- **WHAT IS BEING ASKED**:
Go through the entries below from the first line and output each one exactly, up to and including the line with "for k in range(len(a)".

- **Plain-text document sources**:
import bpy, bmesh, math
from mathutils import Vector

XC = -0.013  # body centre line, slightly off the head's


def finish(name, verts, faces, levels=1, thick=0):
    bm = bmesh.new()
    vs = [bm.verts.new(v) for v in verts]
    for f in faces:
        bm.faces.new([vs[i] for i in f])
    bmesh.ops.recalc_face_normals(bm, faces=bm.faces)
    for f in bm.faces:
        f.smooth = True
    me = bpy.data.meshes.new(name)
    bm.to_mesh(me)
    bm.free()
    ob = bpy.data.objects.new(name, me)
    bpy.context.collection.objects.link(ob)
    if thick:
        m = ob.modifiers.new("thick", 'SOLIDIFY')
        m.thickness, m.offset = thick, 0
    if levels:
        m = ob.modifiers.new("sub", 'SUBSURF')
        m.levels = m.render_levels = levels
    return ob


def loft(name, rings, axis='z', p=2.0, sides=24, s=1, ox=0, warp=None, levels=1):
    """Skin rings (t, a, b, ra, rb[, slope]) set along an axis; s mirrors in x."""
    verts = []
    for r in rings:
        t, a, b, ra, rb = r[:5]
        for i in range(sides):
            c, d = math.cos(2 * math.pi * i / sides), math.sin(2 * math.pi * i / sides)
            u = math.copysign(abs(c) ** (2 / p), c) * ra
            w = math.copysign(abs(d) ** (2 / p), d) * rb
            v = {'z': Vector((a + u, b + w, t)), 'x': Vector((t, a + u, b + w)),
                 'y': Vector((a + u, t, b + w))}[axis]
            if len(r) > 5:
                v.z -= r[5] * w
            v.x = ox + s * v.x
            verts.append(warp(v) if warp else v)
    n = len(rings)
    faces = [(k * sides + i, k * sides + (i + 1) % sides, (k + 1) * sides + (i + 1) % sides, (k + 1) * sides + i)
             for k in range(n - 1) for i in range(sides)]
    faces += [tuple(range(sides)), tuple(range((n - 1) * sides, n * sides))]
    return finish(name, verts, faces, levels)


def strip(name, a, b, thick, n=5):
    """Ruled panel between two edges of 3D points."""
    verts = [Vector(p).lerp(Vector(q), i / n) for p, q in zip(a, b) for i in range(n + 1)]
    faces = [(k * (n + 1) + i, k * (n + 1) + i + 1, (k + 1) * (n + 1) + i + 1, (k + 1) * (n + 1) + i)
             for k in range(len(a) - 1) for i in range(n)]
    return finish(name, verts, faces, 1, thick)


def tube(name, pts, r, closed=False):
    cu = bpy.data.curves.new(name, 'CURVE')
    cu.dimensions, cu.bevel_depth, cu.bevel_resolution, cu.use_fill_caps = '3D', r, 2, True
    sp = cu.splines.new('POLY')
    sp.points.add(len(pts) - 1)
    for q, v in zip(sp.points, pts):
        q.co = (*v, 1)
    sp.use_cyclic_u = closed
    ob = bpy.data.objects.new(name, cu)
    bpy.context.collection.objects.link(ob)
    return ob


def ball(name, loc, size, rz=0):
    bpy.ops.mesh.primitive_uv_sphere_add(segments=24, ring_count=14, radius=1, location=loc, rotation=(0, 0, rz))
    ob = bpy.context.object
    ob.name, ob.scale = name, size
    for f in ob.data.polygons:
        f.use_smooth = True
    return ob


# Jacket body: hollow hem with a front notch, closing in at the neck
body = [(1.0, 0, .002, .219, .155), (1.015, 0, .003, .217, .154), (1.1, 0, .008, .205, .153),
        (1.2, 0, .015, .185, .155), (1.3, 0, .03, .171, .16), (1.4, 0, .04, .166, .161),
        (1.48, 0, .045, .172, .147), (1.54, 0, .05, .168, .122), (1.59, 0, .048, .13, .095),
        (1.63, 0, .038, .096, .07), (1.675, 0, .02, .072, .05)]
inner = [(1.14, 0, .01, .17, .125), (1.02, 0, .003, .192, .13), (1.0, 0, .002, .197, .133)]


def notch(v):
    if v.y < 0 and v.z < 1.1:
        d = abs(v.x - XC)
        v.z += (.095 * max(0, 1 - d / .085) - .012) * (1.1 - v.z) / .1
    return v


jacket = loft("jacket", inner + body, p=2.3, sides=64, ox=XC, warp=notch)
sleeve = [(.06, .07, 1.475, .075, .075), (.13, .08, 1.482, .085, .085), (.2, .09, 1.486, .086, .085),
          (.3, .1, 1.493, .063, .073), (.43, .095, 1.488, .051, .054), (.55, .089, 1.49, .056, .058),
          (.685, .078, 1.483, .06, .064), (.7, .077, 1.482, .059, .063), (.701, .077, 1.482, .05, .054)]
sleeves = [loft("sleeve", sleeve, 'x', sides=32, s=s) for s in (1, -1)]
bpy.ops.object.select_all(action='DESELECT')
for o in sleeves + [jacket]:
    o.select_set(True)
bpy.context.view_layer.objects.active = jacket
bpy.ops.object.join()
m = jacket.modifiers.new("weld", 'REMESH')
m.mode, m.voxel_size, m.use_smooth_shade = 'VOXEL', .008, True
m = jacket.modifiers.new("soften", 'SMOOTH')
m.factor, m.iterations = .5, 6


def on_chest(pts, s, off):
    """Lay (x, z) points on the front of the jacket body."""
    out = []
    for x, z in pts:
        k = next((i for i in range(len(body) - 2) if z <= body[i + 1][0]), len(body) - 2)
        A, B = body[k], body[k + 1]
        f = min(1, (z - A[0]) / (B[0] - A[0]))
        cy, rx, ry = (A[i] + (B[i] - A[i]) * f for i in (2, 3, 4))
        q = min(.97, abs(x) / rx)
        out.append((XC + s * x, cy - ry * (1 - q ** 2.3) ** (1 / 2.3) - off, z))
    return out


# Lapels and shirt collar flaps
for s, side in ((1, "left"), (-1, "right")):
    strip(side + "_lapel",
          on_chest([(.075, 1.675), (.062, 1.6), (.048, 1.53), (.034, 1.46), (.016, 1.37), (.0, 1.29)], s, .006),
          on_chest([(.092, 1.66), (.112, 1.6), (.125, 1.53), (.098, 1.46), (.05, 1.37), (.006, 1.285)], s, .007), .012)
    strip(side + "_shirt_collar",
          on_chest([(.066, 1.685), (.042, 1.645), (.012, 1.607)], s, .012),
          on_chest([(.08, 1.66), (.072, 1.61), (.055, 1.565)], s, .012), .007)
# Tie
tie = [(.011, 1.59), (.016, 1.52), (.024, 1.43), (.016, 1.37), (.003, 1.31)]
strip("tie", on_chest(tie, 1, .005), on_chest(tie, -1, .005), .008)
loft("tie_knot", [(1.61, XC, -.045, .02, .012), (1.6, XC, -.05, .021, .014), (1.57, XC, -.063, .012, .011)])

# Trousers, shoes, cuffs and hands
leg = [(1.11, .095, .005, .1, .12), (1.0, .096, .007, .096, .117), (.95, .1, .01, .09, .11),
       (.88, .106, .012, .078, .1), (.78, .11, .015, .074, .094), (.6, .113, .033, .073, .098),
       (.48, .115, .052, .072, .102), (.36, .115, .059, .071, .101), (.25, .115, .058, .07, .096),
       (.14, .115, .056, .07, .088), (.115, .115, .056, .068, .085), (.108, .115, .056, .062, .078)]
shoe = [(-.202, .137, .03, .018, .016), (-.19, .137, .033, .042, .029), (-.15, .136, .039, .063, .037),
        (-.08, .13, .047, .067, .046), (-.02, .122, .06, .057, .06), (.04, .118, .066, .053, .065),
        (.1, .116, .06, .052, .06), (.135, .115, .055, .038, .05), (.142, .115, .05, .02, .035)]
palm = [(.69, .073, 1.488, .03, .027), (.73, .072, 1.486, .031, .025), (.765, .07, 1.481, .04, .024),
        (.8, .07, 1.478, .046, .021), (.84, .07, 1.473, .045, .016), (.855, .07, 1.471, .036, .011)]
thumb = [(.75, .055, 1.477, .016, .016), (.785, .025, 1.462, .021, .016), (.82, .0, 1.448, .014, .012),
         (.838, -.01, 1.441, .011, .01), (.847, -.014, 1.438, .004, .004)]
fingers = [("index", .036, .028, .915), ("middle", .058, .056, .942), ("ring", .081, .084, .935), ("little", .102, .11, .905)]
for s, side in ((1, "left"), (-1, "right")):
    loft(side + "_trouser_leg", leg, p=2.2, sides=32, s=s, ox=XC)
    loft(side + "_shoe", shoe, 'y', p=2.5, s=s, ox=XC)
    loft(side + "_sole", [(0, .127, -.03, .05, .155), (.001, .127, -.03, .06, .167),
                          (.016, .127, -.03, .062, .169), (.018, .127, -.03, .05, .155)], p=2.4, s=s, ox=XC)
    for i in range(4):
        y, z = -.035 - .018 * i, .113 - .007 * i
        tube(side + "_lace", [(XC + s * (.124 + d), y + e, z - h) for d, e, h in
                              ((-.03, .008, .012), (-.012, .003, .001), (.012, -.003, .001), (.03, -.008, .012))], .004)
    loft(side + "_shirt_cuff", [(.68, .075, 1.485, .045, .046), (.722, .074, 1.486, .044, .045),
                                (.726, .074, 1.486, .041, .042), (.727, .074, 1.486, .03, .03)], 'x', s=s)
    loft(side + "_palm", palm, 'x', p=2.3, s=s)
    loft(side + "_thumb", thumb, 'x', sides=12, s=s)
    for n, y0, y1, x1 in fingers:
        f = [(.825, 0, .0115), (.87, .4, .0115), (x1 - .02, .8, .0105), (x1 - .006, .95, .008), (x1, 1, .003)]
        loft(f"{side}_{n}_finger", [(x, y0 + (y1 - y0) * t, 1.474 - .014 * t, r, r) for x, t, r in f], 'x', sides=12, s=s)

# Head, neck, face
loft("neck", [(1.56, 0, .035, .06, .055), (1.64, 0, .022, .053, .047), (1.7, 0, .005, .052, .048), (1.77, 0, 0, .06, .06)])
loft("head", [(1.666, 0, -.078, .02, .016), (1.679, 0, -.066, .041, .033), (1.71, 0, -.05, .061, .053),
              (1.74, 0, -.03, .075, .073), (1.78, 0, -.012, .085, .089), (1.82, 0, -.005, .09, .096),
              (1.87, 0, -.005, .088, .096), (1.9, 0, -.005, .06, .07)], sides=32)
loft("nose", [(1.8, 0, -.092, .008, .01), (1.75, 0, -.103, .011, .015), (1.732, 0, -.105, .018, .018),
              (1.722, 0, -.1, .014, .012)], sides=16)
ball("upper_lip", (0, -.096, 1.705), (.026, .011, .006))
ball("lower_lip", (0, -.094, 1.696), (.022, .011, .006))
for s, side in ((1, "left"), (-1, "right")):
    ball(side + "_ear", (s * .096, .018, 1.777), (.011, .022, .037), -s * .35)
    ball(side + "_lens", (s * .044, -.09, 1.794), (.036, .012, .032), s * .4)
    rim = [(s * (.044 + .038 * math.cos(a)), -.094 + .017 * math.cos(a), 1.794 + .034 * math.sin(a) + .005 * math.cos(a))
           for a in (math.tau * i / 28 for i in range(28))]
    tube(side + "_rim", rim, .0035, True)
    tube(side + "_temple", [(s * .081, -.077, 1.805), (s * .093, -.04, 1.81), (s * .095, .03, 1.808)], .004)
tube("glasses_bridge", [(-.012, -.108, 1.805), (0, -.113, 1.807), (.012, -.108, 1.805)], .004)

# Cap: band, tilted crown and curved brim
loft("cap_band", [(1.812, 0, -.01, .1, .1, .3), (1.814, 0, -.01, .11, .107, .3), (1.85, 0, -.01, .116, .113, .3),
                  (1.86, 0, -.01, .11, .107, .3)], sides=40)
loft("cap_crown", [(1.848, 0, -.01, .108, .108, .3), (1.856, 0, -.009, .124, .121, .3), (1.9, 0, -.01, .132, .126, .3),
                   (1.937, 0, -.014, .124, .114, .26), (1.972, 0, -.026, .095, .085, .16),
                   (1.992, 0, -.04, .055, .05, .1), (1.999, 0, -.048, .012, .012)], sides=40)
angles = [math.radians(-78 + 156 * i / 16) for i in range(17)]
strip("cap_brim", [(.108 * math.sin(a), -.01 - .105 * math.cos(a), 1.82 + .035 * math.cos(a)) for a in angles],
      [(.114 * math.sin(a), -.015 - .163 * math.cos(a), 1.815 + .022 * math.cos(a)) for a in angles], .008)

- **RESPONSE**:
import bpy, bmesh, math
from mathutils import Vector

XC = -0.013  # body centre line, slightly off the head's


def finish(name, verts, faces, levels=1, thick=0):
    bm = bmesh.new()
    vs = [bm.verts.new(v) for v in verts]
    for f in faces:
        bm.faces.new([vs[i] for i in f])
    bmesh.ops.recalc_face_normals(bm, faces=bm.faces)
    for f in bm.faces:
        f.smooth = True
    me = bpy.data.meshes.new(name)
    bm.to_mesh(me)
    bm.free()
    ob = bpy.data.objects.new(name, me)
    bpy.context.collection.objects.link(ob)
    if thick:
        m = ob.modifiers.new("thick", 'SOLIDIFY')
        m.thickness, m.offset = thick, 0
    if levels:
        m = ob.modifiers.new("sub", 'SUBSURF')
        m.levels = m.render_levels = levels
    return ob


def loft(name, rings, axis='z', p=2.0, sides=24, s=1, ox=0, warp=None, levels=1):
    """Skin rings (t, a, b, ra, rb[, slope]) set along an axis; s mirrors in x."""
    verts = []
    for r in rings:
        t, a, b, ra, rb = r[:5]
        for i in range(sides):
            c, d = math.cos(2 * math.pi * i / sides), math.sin(2 * math.pi * i / sides)
            u = math.copysign(abs(c) ** (2 / p), c) * ra
            w = math.copysign(abs(d) ** (2 / p), d) * rb
            v = {'z': Vector((a + u, b + w, t)), 'x': Vector((t, a + u, b + w)),
                 'y': Vector((a + u, t, b + w))}[axis]
            if len(r) > 5:
                v.z -= r[5] * w
            v.x = ox + s * v.x
            verts.append(warp(v) if warp else v)
    n = len(rings)
    faces = [(k * sides + i, k * sides + (i + 1) % sides, (k + 1) * sides + (i + 1) % sides, (k + 1) * sides + i)
             for k in range(n - 1) for i in range(sides)]
    faces += [tuple(range(sides)), tuple(range((n - 1) * sides, n * sides))]
    return finish(name, verts, faces, levels)


def strip(name, a, b, thick, n=5):
    """Ruled panel between two edges of 3D points."""
    verts = [Vector(p).lerp(Vector(q), i / n) for p, q in zip(a, b) for i in range(n + 1)]
    faces = [(k * (n + 1) + i, k * (n + 1) + i + 1, (k + 1) * (n + 1) + i + 1, (k + 1) * (n + 1) + i)
             for k in range(len(a) - 1) for i in range(n)]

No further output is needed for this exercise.